┌─ DATASET CONTENT

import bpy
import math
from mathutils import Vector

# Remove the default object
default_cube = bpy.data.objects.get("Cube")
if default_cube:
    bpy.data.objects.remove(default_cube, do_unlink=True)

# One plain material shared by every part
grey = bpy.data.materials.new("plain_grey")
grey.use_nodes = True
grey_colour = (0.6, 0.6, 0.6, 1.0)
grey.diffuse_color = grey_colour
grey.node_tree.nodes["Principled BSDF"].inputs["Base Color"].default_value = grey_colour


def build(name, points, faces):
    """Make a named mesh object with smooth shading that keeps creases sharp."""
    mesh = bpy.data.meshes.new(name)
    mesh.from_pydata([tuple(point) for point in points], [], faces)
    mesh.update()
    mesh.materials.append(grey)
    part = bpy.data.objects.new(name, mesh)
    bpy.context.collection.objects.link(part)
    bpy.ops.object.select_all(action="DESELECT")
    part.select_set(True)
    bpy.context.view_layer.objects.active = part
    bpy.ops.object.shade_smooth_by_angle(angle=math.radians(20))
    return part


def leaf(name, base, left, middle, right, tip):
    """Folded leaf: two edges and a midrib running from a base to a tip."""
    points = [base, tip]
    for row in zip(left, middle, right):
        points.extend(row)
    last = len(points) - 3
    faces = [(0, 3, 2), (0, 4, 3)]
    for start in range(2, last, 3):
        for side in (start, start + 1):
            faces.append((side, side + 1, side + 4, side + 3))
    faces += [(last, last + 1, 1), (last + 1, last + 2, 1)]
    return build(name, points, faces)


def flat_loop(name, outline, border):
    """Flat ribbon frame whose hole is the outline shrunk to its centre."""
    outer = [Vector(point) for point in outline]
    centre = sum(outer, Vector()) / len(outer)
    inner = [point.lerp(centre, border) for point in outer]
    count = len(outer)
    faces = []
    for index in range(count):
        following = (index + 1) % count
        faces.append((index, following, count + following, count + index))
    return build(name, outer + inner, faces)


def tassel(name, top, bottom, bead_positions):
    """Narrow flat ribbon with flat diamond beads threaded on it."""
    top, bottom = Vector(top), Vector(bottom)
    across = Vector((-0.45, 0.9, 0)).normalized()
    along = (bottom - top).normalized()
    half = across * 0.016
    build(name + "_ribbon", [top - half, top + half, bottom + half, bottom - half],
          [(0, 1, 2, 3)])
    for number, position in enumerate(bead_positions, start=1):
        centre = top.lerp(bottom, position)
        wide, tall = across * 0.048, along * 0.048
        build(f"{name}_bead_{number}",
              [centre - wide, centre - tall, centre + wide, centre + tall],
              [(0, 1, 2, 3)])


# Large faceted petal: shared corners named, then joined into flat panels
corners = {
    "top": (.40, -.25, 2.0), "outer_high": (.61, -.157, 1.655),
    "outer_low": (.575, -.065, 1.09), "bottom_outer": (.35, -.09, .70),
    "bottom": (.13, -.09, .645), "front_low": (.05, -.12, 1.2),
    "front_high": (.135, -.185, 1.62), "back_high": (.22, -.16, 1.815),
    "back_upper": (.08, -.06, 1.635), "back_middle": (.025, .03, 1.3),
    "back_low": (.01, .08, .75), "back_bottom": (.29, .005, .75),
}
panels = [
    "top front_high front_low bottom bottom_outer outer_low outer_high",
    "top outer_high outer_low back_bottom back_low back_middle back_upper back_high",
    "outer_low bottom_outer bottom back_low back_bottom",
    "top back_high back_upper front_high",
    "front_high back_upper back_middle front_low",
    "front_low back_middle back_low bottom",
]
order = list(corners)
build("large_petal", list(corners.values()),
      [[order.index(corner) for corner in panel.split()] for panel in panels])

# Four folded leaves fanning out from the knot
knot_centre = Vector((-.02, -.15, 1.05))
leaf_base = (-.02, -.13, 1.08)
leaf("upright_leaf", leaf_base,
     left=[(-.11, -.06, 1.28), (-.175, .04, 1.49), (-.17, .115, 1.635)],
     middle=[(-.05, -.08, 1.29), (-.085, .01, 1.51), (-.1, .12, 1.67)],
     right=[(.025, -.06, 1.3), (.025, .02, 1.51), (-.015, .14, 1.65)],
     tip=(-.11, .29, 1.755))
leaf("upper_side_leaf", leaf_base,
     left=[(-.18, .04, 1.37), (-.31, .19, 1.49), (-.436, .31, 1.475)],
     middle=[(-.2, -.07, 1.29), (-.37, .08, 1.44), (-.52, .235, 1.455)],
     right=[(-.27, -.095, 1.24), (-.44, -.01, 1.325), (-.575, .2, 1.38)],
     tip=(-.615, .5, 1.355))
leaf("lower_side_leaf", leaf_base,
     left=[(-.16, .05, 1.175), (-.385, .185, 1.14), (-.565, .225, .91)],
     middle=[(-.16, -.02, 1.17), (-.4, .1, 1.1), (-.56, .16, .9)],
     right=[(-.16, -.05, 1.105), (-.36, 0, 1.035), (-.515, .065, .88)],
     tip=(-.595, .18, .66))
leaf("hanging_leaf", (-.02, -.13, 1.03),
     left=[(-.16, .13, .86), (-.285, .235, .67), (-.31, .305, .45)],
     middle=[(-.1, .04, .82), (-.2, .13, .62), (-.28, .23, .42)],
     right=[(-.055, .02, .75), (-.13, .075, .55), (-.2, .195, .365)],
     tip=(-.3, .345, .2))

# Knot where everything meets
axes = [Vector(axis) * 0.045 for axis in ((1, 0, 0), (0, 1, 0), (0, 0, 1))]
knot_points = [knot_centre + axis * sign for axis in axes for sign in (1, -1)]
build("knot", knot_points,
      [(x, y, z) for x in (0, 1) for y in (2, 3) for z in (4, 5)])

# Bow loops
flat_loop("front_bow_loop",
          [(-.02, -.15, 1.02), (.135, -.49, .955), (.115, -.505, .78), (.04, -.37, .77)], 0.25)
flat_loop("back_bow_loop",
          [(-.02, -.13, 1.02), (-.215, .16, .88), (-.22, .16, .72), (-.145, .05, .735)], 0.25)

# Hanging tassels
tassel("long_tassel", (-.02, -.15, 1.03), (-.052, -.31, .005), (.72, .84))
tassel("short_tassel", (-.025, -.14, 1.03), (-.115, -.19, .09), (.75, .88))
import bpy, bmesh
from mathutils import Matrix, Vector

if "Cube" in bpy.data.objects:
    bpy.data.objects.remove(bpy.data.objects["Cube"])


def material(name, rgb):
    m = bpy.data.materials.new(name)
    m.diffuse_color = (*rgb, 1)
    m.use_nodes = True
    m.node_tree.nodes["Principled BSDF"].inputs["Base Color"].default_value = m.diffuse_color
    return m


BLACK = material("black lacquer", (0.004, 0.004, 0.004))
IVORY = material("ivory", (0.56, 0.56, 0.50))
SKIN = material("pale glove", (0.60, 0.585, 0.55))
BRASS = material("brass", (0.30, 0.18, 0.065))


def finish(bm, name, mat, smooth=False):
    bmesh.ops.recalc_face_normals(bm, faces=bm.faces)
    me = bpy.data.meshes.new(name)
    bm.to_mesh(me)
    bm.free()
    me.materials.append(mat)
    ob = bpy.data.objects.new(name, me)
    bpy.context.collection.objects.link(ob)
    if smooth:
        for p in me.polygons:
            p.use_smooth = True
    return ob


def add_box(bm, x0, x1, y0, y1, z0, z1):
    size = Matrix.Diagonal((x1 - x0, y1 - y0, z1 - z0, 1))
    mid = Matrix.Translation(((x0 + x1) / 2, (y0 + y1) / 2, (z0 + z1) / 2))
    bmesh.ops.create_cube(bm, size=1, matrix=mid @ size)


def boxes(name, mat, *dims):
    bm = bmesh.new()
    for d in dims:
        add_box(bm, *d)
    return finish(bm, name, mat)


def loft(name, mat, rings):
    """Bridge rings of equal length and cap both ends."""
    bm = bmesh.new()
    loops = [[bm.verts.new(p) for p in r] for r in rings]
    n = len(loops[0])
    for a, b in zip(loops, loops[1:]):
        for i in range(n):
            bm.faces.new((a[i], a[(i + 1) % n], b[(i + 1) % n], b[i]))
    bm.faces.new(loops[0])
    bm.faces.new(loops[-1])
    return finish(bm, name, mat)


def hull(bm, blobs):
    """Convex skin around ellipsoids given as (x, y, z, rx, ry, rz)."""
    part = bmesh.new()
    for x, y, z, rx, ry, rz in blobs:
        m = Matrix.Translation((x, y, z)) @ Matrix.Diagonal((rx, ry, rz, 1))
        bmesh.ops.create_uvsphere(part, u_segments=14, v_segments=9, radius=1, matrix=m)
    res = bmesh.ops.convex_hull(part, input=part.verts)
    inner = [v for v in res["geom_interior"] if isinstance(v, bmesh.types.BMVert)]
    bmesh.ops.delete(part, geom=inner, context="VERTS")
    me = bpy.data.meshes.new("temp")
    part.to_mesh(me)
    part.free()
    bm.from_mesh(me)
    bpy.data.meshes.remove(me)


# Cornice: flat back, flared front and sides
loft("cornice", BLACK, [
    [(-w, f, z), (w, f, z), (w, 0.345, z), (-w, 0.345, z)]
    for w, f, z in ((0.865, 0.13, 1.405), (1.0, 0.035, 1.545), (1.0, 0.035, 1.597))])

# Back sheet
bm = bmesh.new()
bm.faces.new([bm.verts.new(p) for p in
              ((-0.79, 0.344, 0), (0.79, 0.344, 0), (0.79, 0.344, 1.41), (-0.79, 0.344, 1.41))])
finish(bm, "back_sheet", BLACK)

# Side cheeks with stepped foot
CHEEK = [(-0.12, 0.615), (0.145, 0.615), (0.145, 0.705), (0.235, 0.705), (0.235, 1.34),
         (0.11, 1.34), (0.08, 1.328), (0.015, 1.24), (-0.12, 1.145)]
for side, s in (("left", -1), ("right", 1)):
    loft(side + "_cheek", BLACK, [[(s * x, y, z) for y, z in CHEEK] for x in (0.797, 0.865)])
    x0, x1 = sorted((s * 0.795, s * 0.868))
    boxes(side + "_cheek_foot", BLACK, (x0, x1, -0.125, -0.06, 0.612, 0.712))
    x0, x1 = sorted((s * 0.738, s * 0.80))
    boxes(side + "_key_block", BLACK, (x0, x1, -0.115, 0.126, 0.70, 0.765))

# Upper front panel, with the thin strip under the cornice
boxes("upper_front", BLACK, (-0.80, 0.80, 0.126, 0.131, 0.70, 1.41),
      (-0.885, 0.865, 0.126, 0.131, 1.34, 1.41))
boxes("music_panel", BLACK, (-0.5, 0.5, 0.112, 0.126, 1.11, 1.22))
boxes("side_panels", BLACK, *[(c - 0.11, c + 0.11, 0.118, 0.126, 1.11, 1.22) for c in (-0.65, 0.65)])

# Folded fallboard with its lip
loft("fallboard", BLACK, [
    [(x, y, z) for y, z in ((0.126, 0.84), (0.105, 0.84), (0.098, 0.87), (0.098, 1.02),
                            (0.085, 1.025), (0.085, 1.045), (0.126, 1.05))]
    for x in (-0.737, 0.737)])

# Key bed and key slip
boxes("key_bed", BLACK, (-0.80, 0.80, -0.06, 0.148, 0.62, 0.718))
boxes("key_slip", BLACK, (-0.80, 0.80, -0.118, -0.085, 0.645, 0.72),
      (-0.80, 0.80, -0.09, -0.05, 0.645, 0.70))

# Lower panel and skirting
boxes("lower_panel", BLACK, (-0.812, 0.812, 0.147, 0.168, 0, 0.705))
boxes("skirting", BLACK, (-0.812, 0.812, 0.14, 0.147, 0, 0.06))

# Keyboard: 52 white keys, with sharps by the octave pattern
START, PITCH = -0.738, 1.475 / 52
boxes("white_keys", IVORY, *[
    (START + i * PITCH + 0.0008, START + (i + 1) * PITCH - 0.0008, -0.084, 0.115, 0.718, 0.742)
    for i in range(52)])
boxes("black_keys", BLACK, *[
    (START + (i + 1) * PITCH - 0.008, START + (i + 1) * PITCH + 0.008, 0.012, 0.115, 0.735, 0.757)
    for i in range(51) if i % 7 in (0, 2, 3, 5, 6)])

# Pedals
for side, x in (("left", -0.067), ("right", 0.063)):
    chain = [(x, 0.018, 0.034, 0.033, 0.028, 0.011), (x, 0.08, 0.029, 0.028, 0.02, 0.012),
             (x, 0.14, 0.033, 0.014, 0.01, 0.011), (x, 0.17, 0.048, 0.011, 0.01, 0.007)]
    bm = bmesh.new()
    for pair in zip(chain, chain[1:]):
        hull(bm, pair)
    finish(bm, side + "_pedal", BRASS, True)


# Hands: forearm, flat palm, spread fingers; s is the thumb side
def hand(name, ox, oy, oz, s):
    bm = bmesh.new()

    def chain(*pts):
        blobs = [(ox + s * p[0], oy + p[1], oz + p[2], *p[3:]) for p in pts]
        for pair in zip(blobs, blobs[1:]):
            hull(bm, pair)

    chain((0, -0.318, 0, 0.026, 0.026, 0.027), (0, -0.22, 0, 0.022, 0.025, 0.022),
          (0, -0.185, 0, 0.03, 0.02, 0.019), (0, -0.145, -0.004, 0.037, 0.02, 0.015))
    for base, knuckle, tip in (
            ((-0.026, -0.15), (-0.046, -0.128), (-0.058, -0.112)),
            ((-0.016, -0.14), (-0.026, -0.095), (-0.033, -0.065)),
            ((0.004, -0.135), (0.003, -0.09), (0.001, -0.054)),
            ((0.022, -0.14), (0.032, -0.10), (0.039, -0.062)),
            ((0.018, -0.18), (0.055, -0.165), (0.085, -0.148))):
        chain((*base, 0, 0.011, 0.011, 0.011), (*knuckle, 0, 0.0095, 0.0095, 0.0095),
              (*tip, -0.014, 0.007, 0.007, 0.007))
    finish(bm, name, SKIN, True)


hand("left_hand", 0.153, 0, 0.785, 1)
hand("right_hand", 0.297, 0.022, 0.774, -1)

└─

EXERCISE AIM: For this exercise, repeat exactly the lines of the data above from the one with "(-0.885, 0.865, 0.126, 0.131, 1.34, 1.41))" down to the one with "for side, x", both end lines included.

EXERCISE SOLUTION:
      (-0.885, 0.865, 0.126, 0.131, 1.34, 1.41))
boxes("music_panel", BLACK, (-0.5, 0.5, 0.112, 0.126, 1.11, 1.22))
boxes("side_panels", BLACK, *[(c - 0.11, c + 0.11, 0.118, 0.126, 1.11, 1.22) for c in (-0.65, 0.65)])

# Folded fallboard with its lip
loft("fallboard", BLACK, [
    [(x, y, z) for y, z in ((0.126, 0.84), (0.105, 0.84), (0.098, 0.87), (0.098, 1.02),
                            (0.085, 1.025), (0.085, 1.045), (0.126, 1.05))]
    for x in (-0.737, 0.737)])

# Key bed and key slip
boxes("key_bed", BLACK, (-0.80, 0.80, -0.06, 0.148, 0.62, 0.718))
boxes("key_slip", BLACK, (-0.80, 0.80, -0.118, -0.085, 0.645, 0.72),
      (-0.80, 0.80, -0.09, -0.05, 0.645, 0.70))

# Lower panel and skirting
boxes("lower_panel", BLACK, (-0.812, 0.812, 0.147, 0.168, 0, 0.705))
boxes("skirting", BLACK, (-0.812, 0.812, 0.14, 0.147, 0, 0.06))

# Keyboard: 52 white keys, with sharps by the octave pattern
START, PITCH = -0.738, 1.475 / 52
boxes("white_keys", IVORY, *[
    (START + i * PITCH + 0.0008, START + (i + 1) * PITCH - 0.0008, -0.084, 0.115, 0.718, 0.742)
    for i in range(52)])
boxes("black_keys", BLACK, *[
    (START + (i + 1) * PITCH - 0.008, START + (i + 1) * PITCH + 0.008, 0.012, 0.115, 0.735, 0.757)
    for i in range(51) if i % 7 in (0, 2, 3, 5, 6)])

# Pedals
for side, x in (("left", -0.067), ("right", 0.063)):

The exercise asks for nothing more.